"If you look at our batting unit, we've got some future talent and some promising players, but if you put our top six and you put the other top sixes around the world, purely on a numbers point of view, we won't be in the top three. We're not as experienced perhaps as other teams when it comes to that. We're just not producing scores or innings that can win you games."
Dhaka, June 22 (UNB) — Indian captain ViratKohli won the toss and opted to bat first in their fifth game in the ongoing ICC Men’s World Cup against Afghanistan on Saturday at The Rose Bowl, Southampton.
Before heading to this game, India played four matches and came up victorious in three of them. The other game was washed out due to rain.
Afghanistan, on the other hand, played five matches and lost all of them. They are the only team in the World Cup who are yet to find a point.
India's captain Virat Kohli, right, talks to team coach Ravi Shastri as he reads from Afghanistan's team sheet before the start of the Cricket World Cup match between India and Afghanistan at the Hampshire Bowl in Southampton, England, Saturday, June 22, 2019. Photo: AP
India overlooked Bhuvneshwar Kumar in this match to pave the way for Mohammad Shami who is set to play his first match in this World Cup.
On the other hand, Afghanistan made two changes into their playing XI. They overlooked Noor Ali Zadran and Dawlat Zadran to make the way for Hazratullah Zazai and Aftab Alam.
Afghanistan's Mohammad Nabi bowls in the nets during a training session ahead of their Cricket World Cup match against India at the Hampshire Bowl in Southampton, England, Friday, June 21, 2019. Photo: AP
Afghanistan (Playing XI): Hazratullah Zazai, Gulbadin Naib(c), Rahmat Shah, Hashmatullah Shahidi, Asghar Afghan, Mohammad Nabi, Ikram Ali Khil(w), Najibullah Zadran, Rashid Khan, Aftab Alam, Mujeeb Ur Rahman
India (Playing XI): Lokesh Rahul, Rohit Sharma, ViratKohli(c), Vijay Shankar, MS Dhoni(w), Hardik Pandya, Kedar Jadhav, Kuldeep Yadav, Mohammed Shami, Yuzvendra Chahal, Jasprit Bumrah

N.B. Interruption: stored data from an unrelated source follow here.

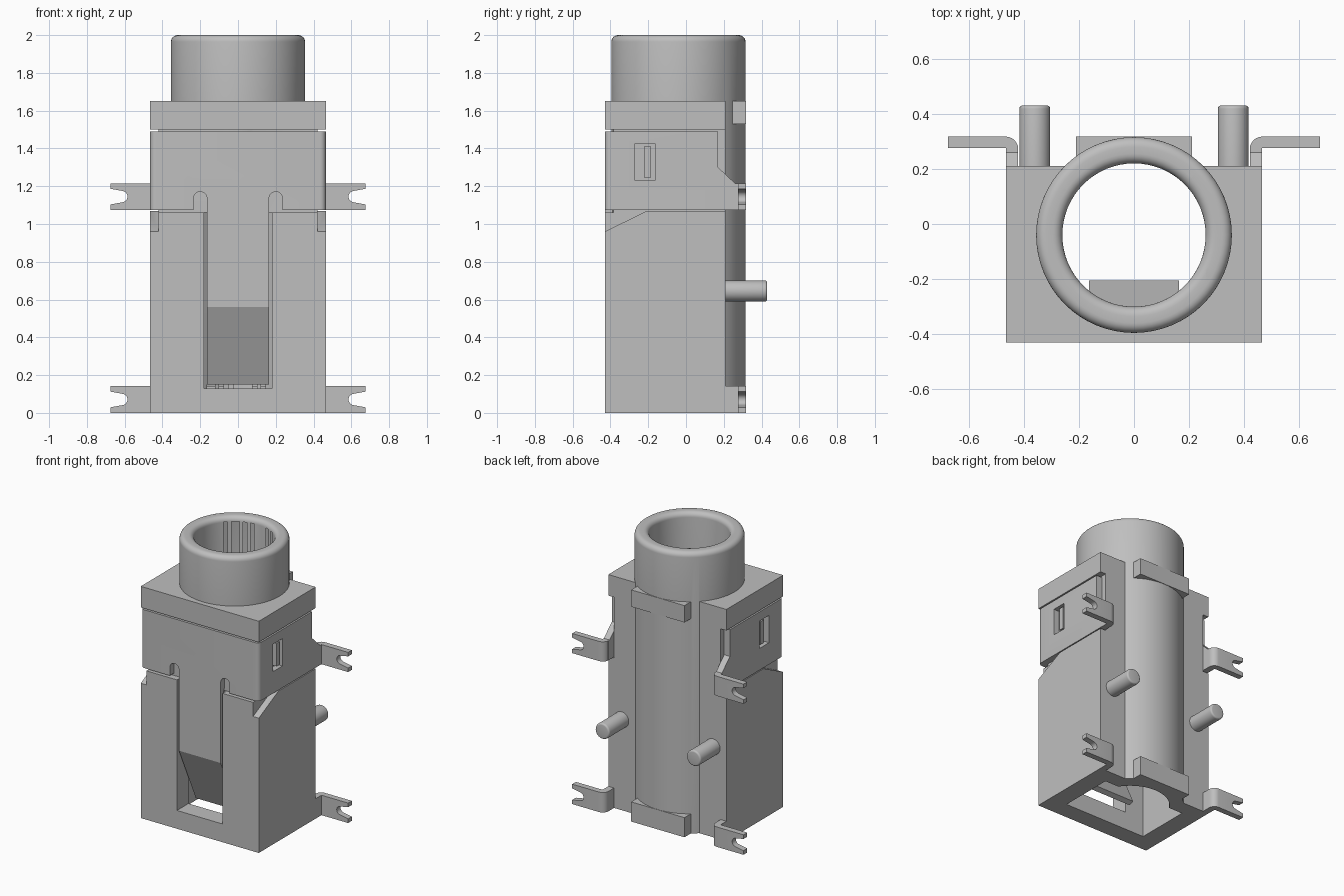
import bpy, bmesh, math
from mathutils import Matrix, Vector

if "Cube" in bpy.data.objects:
    bpy.data.objects.remove(bpy.data.objects["Cube"], do_unlink=True)

grey = bpy.data.materials.new("light_grey")
grey.use_nodes = True
GREY = (0.52, 0.52, 0.52, 1)
grey.diffuse_color = GREY
grey.node_tree.nodes["Principled BSDF"].inputs["Base Color"].default_value = GREY


def finish(name, bm):
    bmesh.ops.recalc_face_normals(bm, faces=bm.faces)
    me = bpy.data.meshes.new(name)
    bm.to_mesh(me)
    bm.free()
    me.materials.append(grey)
    ob = bpy.data.objects.new(name, me)
    bpy.context.collection.objects.link(ob)
    return ob


def prism(name, pts, axis, lo, hi):
    """Extrude a 2D outline along an axis; the outline uses the other two axes in order."""
    put = {"x": lambda a, b, c: (c, a, b),
           "y": lambda a, b, c: (a, c, b),
           "z": lambda a, b, c: (a, b, c)}[axis]
    bm = bmesh.new()
    face = bm.faces.new([bm.verts.new(put(a, b, lo)) for a, b in pts])
    ext = bmesh.ops.extrude_face_region(bm, geom=[face])
    verts = [v for v in ext["geom"] if isinstance(v, bmesh.types.BMVert)]
    bmesh.ops.translate(bm, verts=verts, vec=Vector(put(0, 0, hi - lo)))
    return finish(name, bm)


def box(name, x, y, z):
    return prism(name, [(x[0], y[0]), (x[1], y[0]), (x[1], y[1]), (x[0], y[1])], "z", *z)


def lathe(name, profile, matrix, steps=64):
    """Spin an (r, z) profile that starts and ends on the axis."""
    bm = bmesh.new()
    vs = [bm.verts.new((r, 0, z)) for r, z in profile]
    es = [bm.edges.new(p) for p in zip(vs, vs[1:])]
    bmesh.ops.spin(bm, geom=vs + es, cent=(0, 0, 0), axis=(0, 0, 1),
                   angle=2 * math.pi, steps=steps)
    bmesh.ops.remove_doubles(bm, verts=bm.verts, dist=1e-5)
    bm.transform(matrix)
    return finish(name, bm)


def arc(cx, cy, r, a0, a1, n=6):
    return [(cx + r * math.cos(math.radians(a0 + (a1 - a0) * i / n)),
             cy + r * math.sin(math.radians(a0 + (a1 - a0) * i / n))) for i in range(n + 1)]


def boolean(ob, other, op):
    mod = ob.modifiers.new(op, "BOOLEAN")
    mod.operation, mod.object, mod.solver = op, other, "EXACT"
    bpy.context.view_layer.objects.active = ob
    bpy.ops.object.modifier_apply(modifier=mod.name)
    bpy.data.objects.remove(other, do_unlink=True)


def smooth(ob):
    bpy.ops.object.select_all(action="DESELECT")
    ob.select_set(True)
    bpy.context.view_layer.objects.active = ob
    bpy.ops.object.shade_smooth_by_angle(angle=math.radians(30))


BARREL = Matrix.Translation((0, -0.04, 0))

# Housing: wide base with sloped shoulders, narrow core, top flange, barrel
housing = prism("housing", [(-0.43, 0), (0.21, 0), (0.21, 1.068), (-0.21, 1.068), (-0.43, 0.96)],
                "x", -0.465, 0.465)
for part in (
        box("front_block", (-0.42, 0.42), (-0.43, 0.21), (0, 1.06)),
        box("core", (-0.42, 0.42), (-0.385, 0.21), (0.5, 1.55)),
        box("flange", (-0.465, 0.465), (-0.43, 0.21), (1.5, 1.65)),
        lathe("barrel", [(0, 0), (0.355, 0)] + arc(0.32, 1.965, 0.035, 0, 90) + [(0, 2)], BARREL),
        box("upper_back_plate", (-0.21, 0.21), (0.15, 0.317), (1.53, 1.65)),
        box("lower_back_plate", (-0.21, 0.21), (0.15, 0.317), (0, 0.14))):
    boolean(housing, part, "UNION")

# Openings: flared bore, lower cavity, front window
for cutter in (
        lathe("bore", [(0, -0.1), (0.26, -0.1)] + arc(0.295, 1.965, 0.035, 180, 90)
              + [(0.295, 2.1), (0, 2.1)], BARREL),
        box("cavity", (-0.33, 0.33), (-0.30, 0.10), (-0.1, 1.0)),
        box("window", (-0.18, 0.18), (-0.5, -0.2), (0.13, 1.06))):
    boolean(housing, cutter, "DIFFERENCE")
smooth(housing)

# Wrap-around shield with rounded front corners
R = 0.03
outer = arc(-0.435, -0.40, R, 180, 270) + arc(0.435, -0.40, R, 270, 360)
shield = prism("shield", [(-0.465, 0.275)] + outer + [(0.465, 0.275), (0.42, 0.275),
               (0.42, -0.385), (-0.42, -0.385), (-0.42, 0.275)], "z", 1.075, 1.49)
boolean(shield, prism("rear_cut", [(0.17, 1.6), (0.17, 1.30), (0.26, 1.215), (0.4, 1.215), (0.4, 1.6)],
                      "x", -0.6, 0.6), "DIFFERENCE")
for s in (-1, 1):
    # Relief slots beside the tongue, latch window with its catch
    slot = [(s * 0.2 + 0.036, 1.0)] + arc(s * 0.2, 1.135, 0.036, 0, 180, 10) + [(s * 0.2 - 0.036, 1.0)]
    boolean(shield, prism("relief_slot", slot, "y", -0.5, -0.35), "DIFFERENCE")
    xs = sorted((s * 0.40, s * 0.5))
    boolean(shield, box("latch_cut", xs, (-0.27, -0.165), (1.23, 1.425)), "DIFFERENCE")
    catch = box("latch_catch_" + ("left" if s > 0 else "right"),
                sorted((s * 0.41, s * 0.458)), (-0.222, -0.185), (1.247, 1.41))
smooth(shield)

# Spring tongue: flat down the front, then bent inward
prism("spring_tongue", [(-0.43, 1.10), (-0.43, 0.56), (-0.24, 0.15), (-0.205, 0.165),
                        (-0.39, 0.57), (-0.39, 1.10)], "x", -0.164, 0.164)

# Bent solder tabs with forked tips, and locating pegs
for s, side in ((1, "left"), (-1, "right")):
    for level, z0, z1, y0 in (("upper", 1.075, 1.215, 0.26), ("lower", 0.0, 0.142, 0.15)):
        plan = [(0.465, y0), (0.465, 0.275), (0.675, 0.275), (0.675, 0.317)]
        plan += arc(0.465, 0.272, 0.045, 90, 180) + [(0.42, y0)]
        tab = prism(f"{level}_{side}_tab", [(s * x, y) for x, y in plan], "z", z0, z1)
        zc = (z0 + z1) / 2
        fork = [(0.7, zc - 0.046)] + arc(0.615, zc, 0.03, -100, -260, 10) + [(0.7, zc + 0.046)]
        boolean(tab, prism("fork_cut", [(s * x, z) for x, z in fork], "y", 0.2, 0.4), "DIFFERENCE")
        smooth(tab)
    peg = lathe(f"{side}_peg", [(0, 0.19), (0.056, 0.19)] + arc(0.044, 0.418, 0.012, 0, 90, 4) + [(0, 0.43)],
                Matrix.Translation((s * 0.36, 0, 0.645)) @ Matrix.Rotation(-math.pi / 2, 4, "X"), 32)
    smooth(peg)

Dhaka, June 22 (UNB) - The Star Sports panel of experts for the World Cup is expected to see a shake-up with the BCCI all set to give the stars two weeks to choose between commentary assignments and their official positions with the board and IPL franchises. Even active cricketers, either for India or the IPL, have been barred from being employed as commentators by the broadcasters, reports The Indian Express.
The Indian Express has learnt that the BCCI’s Ethics Officer, D K Jain, in an order passed on an internal conflict-of-interest complaint, has questioned the presence of stars like Sachin Tendulkar, Sourav Ganguly, V V S Laxman, Harbhajan Singh and close to 20 other former and current cricketers in the commentary box for the ongoing tournament in England.

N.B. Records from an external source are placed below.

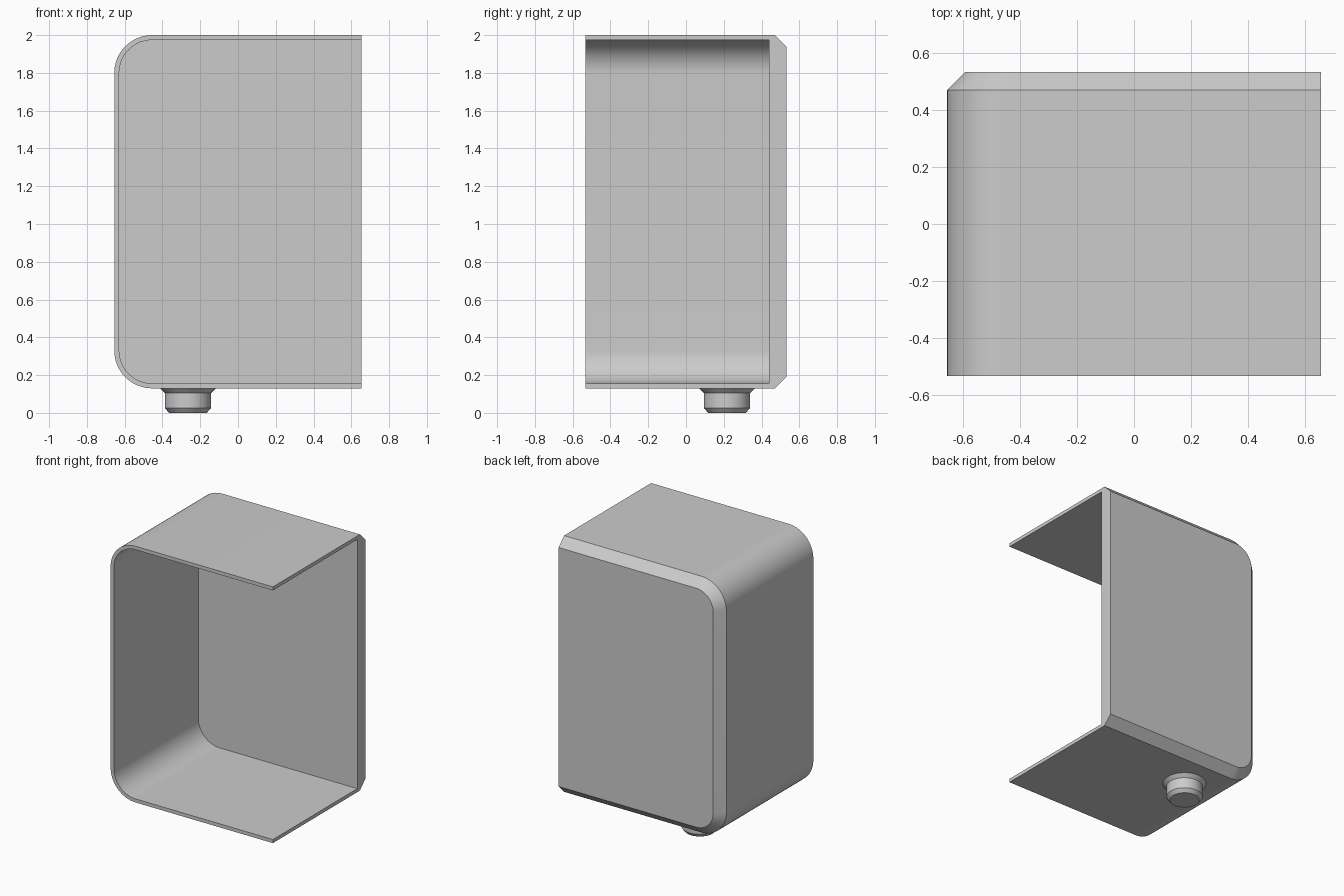
import bpy, bmesh, math

cube = bpy.data.objects.get("Cube")
if cube:
    bpy.data.objects.remove(cube, do_unlink=True)

grey = bpy.data.materials.new("light_grey")
grey.use_nodes = True
grey.diffuse_color = (0.6, 0.6, 0.6, 1)
grey.node_tree.nodes["Principled BSDF"].inputs["Base Color"].default_value = (0.6, 0.6, 0.6, 1)

LEFT, RIGHT = -0.655, 0.655
BOTTOM, TOP = 0.13, 2.0
FRONT, BACK = -0.533, 0.533
RADIUS, WALL, BACK_WALL, CHAMFER = 0.2, 0.026, 0.093, 0.063


def finish(name, bm):
    """Turn a bmesh into a grey object with smooth curves and sharp edges."""
    bmesh.ops.recalc_face_normals(bm, faces=bm.faces)
    mesh = bpy.data.meshes.new(name)
    bm.to_mesh(mesh)
    bm.free()
    mesh.materials.append(grey)
    obj = bpy.data.objects.new(name, mesh)
    bpy.context.collection.objects.link(obj)
    bpy.ops.object.select_all(action="DESELECT")
    obj.select_set(True)
    bpy.context.view_layer.objects.active = obj
    bpy.ops.object.shade_smooth_by_angle(angle=math.radians(25))
    return obj


def strip(bm, a, b, closed=False):
    """Join two matching rows of vertices with quads."""
    n = len(a)
    for i in range(n if closed else n - 1):
        j = (i + 1) % n
        bm.faces.new((a[i], a[j], b[j], b[i]))


def c_outline(bm, inset, y, steps=16):
    """Outline with two rounded corners, open on the +x side."""
    r = RADIUS - inset
    cx = LEFT + RADIUS
    points = [(RIGHT, TOP - inset)]
    for cz, start in ((TOP - RADIUS, 90), (BOTTOM + RADIUS, 180)):
        for i in range(steps + 1):
            a = math.radians(start + 90 * i / steps)
            points.append((cx + r * math.cos(a), cz + r * math.sin(a)))
    points.append((RIGHT, BOTTOM + inset))
    return [bm.verts.new((x, y, z)) for x, z in points]


# Casing: inner back, inner rim, outer rim, chamfer start, back panel
bm = bmesh.new()
rows = [c_outline(bm, inset, y) for inset, y in (
    (WALL, BACK - BACK_WALL), (WALL, FRONT), (0, FRONT),
    (0, BACK - CHAMFER), (CHAMFER, BACK))]
for a, b in zip(rows, rows[1:]):
    strip(bm, a, b)
bm.faces.new(rows[0])
bm.faces.new(rows[-1])
# Cut edge on the open side
bm.faces.new([r[0] for r in rows] + [r[-1] for r in reversed(rows)])
finish("casing", bm)

# Foot: flared collar, round stem and bevelled tip
bm = bmesh.new()
SIDES = 48
rings = []
for radius, z in ((0.147, BOTTOM), (0.122, 0.105), (0.122, 0.026), (0.1, 0)):
    rings.append([bm.verts.new((-0.265 + radius * math.cos(math.tau * i / SIDES),
                                0.217 + radius * math.sin(math.tau * i / SIDES), z))
                  for i in range(SIDES)])
for a, b in zip(rings, rings[1:]):
    strip(bm, a, b, closed=True)
bm.faces.new(rings[0])
bm.faces.new(rings[-1])
finish("foot", bm)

It is learnt that Jain ruled that the experts were flouting the Supreme Court-appointed Justice R M Lodha panel recommendations on conflict of interest as they were holding multiple positions in the BCCI or IPL.
Stressing on the “one person, one position” principle, Jain has ruled that Ganguly, who is the Delhi Capitals mentor, Cricket Advisory Committee member, Star Sports commentator and Cricket Association of Bengal chief, can be seen only in one role.